RECORDS SHOWN section start
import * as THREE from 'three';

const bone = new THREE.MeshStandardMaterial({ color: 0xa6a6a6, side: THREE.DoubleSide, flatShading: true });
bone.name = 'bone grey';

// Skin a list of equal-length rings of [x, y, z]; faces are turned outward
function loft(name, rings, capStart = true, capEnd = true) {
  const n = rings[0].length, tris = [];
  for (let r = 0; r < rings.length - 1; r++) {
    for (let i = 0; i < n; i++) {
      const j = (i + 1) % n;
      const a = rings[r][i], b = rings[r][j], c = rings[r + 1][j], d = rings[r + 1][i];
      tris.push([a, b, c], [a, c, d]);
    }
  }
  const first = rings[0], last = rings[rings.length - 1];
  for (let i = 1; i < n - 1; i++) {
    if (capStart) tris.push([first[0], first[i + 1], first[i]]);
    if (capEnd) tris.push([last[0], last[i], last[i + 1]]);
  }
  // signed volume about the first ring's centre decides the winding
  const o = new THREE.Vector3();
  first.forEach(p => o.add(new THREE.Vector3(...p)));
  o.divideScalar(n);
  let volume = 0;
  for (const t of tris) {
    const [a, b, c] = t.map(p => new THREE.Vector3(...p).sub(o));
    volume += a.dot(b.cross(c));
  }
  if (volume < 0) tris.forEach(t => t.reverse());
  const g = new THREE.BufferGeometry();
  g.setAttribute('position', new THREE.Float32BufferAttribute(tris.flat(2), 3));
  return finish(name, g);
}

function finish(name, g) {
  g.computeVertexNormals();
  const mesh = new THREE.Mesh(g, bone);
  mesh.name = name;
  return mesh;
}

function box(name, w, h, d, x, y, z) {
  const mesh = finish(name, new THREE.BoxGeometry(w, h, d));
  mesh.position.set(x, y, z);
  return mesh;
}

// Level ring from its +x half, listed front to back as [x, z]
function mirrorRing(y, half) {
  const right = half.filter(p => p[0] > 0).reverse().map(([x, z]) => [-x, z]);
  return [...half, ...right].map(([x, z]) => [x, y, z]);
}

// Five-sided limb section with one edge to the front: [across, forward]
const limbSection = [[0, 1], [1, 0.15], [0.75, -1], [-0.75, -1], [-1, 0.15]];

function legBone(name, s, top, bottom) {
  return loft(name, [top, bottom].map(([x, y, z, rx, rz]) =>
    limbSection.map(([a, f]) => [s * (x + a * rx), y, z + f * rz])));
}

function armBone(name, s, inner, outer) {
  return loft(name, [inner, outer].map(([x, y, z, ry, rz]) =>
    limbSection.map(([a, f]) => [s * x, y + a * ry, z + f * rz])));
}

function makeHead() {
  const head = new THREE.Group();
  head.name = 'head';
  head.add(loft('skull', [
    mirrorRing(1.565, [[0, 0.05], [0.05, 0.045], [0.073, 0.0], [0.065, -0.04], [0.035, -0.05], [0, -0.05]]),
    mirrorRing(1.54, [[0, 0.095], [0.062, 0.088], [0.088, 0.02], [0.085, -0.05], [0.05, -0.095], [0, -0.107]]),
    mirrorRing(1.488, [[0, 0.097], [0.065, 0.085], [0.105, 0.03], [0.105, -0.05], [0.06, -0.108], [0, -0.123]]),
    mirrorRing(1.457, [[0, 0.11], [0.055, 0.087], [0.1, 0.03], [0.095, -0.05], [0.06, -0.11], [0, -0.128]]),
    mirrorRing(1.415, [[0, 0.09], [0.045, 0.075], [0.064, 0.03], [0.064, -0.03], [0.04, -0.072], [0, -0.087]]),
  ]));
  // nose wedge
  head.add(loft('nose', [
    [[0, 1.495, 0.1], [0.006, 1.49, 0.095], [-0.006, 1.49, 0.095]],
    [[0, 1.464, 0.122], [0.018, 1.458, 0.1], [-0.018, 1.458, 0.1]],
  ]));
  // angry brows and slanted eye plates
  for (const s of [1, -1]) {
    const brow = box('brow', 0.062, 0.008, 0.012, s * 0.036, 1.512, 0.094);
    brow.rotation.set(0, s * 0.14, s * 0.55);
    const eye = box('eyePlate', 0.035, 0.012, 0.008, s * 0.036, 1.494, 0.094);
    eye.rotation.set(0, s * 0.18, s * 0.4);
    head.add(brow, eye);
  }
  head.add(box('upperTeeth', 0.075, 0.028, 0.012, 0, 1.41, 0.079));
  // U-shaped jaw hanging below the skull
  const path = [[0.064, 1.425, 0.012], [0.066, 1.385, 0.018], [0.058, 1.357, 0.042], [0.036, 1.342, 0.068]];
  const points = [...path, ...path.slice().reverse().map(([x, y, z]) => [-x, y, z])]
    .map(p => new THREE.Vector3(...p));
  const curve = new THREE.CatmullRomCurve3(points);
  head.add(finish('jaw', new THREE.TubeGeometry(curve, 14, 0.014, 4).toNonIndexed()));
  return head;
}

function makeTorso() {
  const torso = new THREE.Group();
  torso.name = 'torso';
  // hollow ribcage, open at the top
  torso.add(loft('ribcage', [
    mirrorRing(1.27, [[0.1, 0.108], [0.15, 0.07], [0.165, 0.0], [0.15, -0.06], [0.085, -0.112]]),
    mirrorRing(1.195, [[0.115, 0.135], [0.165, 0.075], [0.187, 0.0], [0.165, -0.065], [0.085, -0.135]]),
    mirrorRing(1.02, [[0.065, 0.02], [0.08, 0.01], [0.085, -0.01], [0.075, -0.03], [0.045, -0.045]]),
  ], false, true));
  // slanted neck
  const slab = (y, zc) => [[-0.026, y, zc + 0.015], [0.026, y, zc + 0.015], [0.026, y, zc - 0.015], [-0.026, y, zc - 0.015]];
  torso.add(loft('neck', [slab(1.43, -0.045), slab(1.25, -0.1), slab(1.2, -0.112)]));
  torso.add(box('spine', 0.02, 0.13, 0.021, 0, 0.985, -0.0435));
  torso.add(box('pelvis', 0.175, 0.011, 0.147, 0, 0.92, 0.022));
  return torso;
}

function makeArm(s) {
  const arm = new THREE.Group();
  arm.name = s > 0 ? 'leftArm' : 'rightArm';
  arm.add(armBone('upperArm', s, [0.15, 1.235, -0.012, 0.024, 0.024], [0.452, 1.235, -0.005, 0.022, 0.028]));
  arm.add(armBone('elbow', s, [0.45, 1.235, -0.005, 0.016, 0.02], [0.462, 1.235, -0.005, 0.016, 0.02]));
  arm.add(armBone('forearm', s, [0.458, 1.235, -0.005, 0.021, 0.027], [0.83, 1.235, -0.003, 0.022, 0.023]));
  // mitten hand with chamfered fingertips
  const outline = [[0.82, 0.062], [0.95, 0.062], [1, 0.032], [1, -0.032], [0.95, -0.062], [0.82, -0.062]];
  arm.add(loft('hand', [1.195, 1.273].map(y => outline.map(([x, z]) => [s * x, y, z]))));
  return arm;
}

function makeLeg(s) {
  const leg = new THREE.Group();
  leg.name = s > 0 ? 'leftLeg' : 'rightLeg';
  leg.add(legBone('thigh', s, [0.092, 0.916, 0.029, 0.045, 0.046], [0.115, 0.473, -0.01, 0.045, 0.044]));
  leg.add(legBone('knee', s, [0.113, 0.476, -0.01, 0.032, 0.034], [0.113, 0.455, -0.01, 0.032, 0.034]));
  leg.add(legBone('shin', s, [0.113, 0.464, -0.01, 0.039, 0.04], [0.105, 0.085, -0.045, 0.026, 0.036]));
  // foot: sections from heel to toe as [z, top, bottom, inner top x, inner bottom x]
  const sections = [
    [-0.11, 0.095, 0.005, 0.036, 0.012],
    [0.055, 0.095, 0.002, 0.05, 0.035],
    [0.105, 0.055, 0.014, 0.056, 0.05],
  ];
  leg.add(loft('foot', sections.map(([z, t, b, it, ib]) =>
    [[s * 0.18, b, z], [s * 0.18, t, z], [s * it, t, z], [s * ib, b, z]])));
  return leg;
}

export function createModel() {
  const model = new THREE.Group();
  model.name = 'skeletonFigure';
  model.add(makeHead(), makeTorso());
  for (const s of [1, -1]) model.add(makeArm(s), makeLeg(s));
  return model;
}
RECORDS SHOWN section end
:: TASK ::
Reproduce the entries above exactly, but only the lines between the line holding "volume += a.dot(b.cross(c));" and the line holding "const right = half.filter(p", inclusive.

:: OUTPUT ::
    volume += a.dot(b.cross(c));
  }
  if (volume < 0) tris.forEach(t => t.reverse());
  const g = new THREE.BufferGeometry();
  g.setAttribute('position', new THREE.Float32BufferAttribute(tris.flat(2), 3));
  return finish(name, g);
}

function finish(name, g) {
  g.computeVertexNormals();
  const mesh = new THREE.Mesh(g, bone);
  mesh.name = name;
  return mesh;
}

function box(name, w, h, d, x, y, z) {
  const mesh = finish(name, new THREE.BoxGeometry(w, h, d));
  mesh.position.set(x, y, z);
  return mesh;
}

// Level ring from its +x half, listed front to back as [x, z]
function mirrorRing(y, half) {
  const right = half.filter(p => p[0] > 0).reverse().map(([x, z]) => [-x, z]);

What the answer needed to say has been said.